Repository logo

Virus-Induced Maternal Immune Activation as an Environmental Factor in the Etiology of Autism and Schizophrenia.

Published version

Change log


Massrali, Aïcha 
Adhya, Dwaipayan 
Srivastava, Deepak P 
Kotter, Mark R 


Maternal immune activation (MIA) is mediated by activation of inflammatory pathways resulting in increased levels of cytokines and chemokines that cross the placental and blood-brain barriers altering fetal neural development. Maternal viral infection is one of the most well-known causes for immune activation in pregnant women. MIA and immune abnormalities are key players in the etiology of developmental conditions such as autism, schizophrenia, ADHD, and depression. Experimental evidence implicating MIA in with different effects in the offspring is complex.
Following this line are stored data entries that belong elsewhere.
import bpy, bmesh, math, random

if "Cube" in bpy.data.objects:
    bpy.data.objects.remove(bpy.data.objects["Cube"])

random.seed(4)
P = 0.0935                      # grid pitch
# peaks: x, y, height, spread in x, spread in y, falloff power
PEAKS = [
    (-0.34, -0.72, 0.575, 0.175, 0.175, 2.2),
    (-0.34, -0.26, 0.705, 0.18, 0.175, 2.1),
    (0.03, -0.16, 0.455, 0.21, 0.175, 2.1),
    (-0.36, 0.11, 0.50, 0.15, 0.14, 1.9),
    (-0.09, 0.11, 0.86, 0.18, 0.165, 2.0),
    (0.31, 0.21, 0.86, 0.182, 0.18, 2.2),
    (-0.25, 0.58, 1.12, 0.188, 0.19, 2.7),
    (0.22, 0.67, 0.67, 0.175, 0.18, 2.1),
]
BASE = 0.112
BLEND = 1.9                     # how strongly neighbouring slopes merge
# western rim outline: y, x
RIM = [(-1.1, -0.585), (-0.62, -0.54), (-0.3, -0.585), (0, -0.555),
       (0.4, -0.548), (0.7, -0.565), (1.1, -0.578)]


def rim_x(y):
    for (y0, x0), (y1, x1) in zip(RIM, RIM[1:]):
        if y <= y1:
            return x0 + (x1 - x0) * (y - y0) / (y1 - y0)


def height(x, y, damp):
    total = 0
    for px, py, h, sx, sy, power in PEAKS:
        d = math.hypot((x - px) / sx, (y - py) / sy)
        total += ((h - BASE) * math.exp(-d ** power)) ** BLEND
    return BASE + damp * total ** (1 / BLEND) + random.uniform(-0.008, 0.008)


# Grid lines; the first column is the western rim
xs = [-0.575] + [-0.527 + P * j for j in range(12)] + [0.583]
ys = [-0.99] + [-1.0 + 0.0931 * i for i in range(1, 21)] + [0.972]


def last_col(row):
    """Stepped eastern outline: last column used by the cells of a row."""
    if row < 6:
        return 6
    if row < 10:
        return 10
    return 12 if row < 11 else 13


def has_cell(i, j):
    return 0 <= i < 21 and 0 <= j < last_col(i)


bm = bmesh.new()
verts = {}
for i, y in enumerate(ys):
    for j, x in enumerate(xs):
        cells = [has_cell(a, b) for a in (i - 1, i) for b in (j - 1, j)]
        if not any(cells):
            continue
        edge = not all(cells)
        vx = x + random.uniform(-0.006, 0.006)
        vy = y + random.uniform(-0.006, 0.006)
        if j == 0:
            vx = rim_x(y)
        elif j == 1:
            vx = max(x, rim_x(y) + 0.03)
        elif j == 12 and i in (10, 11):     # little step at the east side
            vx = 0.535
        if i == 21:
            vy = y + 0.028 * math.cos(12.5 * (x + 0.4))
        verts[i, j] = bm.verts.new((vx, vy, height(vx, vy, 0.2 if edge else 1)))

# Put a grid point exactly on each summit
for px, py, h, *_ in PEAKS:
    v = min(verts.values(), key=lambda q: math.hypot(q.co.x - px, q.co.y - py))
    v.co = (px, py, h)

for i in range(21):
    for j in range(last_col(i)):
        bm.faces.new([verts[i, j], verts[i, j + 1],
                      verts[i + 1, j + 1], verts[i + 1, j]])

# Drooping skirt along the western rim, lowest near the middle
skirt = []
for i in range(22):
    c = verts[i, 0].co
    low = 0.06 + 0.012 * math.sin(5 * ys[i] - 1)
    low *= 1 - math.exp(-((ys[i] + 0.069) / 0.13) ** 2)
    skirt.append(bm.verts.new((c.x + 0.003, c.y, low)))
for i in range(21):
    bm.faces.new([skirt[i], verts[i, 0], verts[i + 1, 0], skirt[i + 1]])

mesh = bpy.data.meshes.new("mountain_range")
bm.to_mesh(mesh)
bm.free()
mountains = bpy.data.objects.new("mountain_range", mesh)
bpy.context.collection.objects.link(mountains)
For decades, scientists have relied on either MIA models or human epidemiological data or a combination of both. MIA models are generated using infection/pathogenic agents to induce an immunological reaction in rodents and monitor the effects. Human epidemiological studies investigate a link between maternal infection and/or high levels of cytokines in pregnant mothers and the likelihood of developing conditions. In this review, we discuss the importance of understanding the relationship between virus-mediated MIA and neurodevelopmental conditions, focusing on autism and schizophrenia. We further discuss the different methods of studying MIA and their limitations and focus on the different factors contributing to MIA heterogeneity.



LPS, Poly(I:C), SARS-CoV-2, autism, autism spectrum conditions, maternal immune activation (MIA), schizophrenia

Journal Title

Front Neurosci

Conference Name

Journal ISSN


Volume Title



Frontiers Media SA
Wellcome Trust (214322/Z/18/Z)
SBC received funding from the Wellcome Trust 214322\Z\18\Z. For the purpose of Open Access, the author has applied a CC BY public copyright licence to any Author Accepted Manuscript version arising from this submission. The results leading to this publication have received funding from the Innovative Medicines Initiative 2 Joint Undertaking under grant agreement No 777394 for the project AIMS-2-TRIALS. This Joint Undertaking receives support from the European Union's Horizon 2020 research and innovation programme and EFPIA and AUTISM SPEAKS, Autistica, SFARI. SBC also received funding from the Autism Centre of Excellence, SFARI, the Templeton World Charitable Fund, the MRC, and the NIHR Cambridge Biomedical Research Centre. The research was supported by the National Institute for Health Research (NIHR) Applied Research Collaboration East of England. Any views expressed are those of the author(s) and not necessarily those of the funder.